In The World is Flat, economist Thomas Friedman explains how technology can level the playing field in many industries. His Brief History of the 21st Century was ironically published in the 4th year of that century. The commentary was much more of a “looking forward” than a history, but it does frame the ideas in the context of the historical progress that has come before us. His thesis was simple: technology will act as a “leveler” in the 21st century. Technology allows an even, level, or “flat” playing field for economies across the world. Once individuals have access to the world wide web, they have access to markets all across the globe.
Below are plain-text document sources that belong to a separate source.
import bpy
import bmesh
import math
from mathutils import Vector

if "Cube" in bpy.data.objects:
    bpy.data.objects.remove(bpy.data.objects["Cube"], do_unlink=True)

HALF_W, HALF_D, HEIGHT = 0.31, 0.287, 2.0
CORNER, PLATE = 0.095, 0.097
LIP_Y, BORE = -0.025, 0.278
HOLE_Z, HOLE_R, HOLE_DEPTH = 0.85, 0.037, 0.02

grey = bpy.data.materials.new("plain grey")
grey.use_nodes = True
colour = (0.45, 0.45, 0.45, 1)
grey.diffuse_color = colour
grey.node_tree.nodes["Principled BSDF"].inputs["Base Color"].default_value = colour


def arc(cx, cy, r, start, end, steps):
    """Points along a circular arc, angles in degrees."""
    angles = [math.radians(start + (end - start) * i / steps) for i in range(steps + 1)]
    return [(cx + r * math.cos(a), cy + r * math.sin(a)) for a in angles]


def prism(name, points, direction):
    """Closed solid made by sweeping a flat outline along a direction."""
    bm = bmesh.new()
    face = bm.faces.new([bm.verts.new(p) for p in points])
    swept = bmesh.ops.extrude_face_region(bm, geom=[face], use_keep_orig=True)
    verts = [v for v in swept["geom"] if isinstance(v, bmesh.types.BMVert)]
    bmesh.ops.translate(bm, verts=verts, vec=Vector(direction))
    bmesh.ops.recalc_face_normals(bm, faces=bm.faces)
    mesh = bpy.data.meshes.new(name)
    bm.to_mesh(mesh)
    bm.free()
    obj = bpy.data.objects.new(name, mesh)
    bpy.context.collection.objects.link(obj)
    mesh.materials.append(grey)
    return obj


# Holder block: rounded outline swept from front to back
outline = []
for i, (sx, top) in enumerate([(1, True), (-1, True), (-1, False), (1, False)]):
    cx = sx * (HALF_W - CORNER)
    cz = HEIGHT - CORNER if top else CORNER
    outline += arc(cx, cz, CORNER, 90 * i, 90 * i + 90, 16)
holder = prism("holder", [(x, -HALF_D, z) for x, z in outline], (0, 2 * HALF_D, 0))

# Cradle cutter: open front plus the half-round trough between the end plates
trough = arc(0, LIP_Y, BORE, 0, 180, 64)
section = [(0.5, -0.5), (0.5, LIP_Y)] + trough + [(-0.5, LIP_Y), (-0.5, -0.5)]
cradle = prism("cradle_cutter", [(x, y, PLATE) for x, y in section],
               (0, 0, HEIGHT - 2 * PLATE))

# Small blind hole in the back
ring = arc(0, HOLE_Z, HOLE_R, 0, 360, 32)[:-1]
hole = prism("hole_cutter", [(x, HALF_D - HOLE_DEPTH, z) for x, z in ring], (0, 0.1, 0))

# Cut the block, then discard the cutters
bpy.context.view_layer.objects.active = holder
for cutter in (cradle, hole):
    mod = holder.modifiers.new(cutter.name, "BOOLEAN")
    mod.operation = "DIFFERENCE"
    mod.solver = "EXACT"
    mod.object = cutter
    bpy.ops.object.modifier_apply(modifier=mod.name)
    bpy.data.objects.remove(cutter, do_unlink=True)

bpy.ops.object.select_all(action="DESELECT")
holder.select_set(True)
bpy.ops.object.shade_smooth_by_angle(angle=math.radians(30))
We have seen his vision of the future play out in many different industries. Take renting a hotel room for example. Vendors like VBRO and AirBNB have allowed “hotels” to pop up all over the place and access to these hotels to be controlled in a much different way. Uber and Lyft have done the same thing to the transportation industry.
Classrooms have been flattened too. I’m not sure most educators have realized it, because we don’t see the outcome in the same way. Now that curriculum is accessible, in essence, for free from a computer, any parent who has the time is able to homeschool their student. Additionally, students can take courses from teachers all around the globe. Adaptive learning programs now allow the student to learn at their own pace and will challenge them at their exact level of learning. The “market” that schools had on education has changed, how have classrooms adapted to change with it?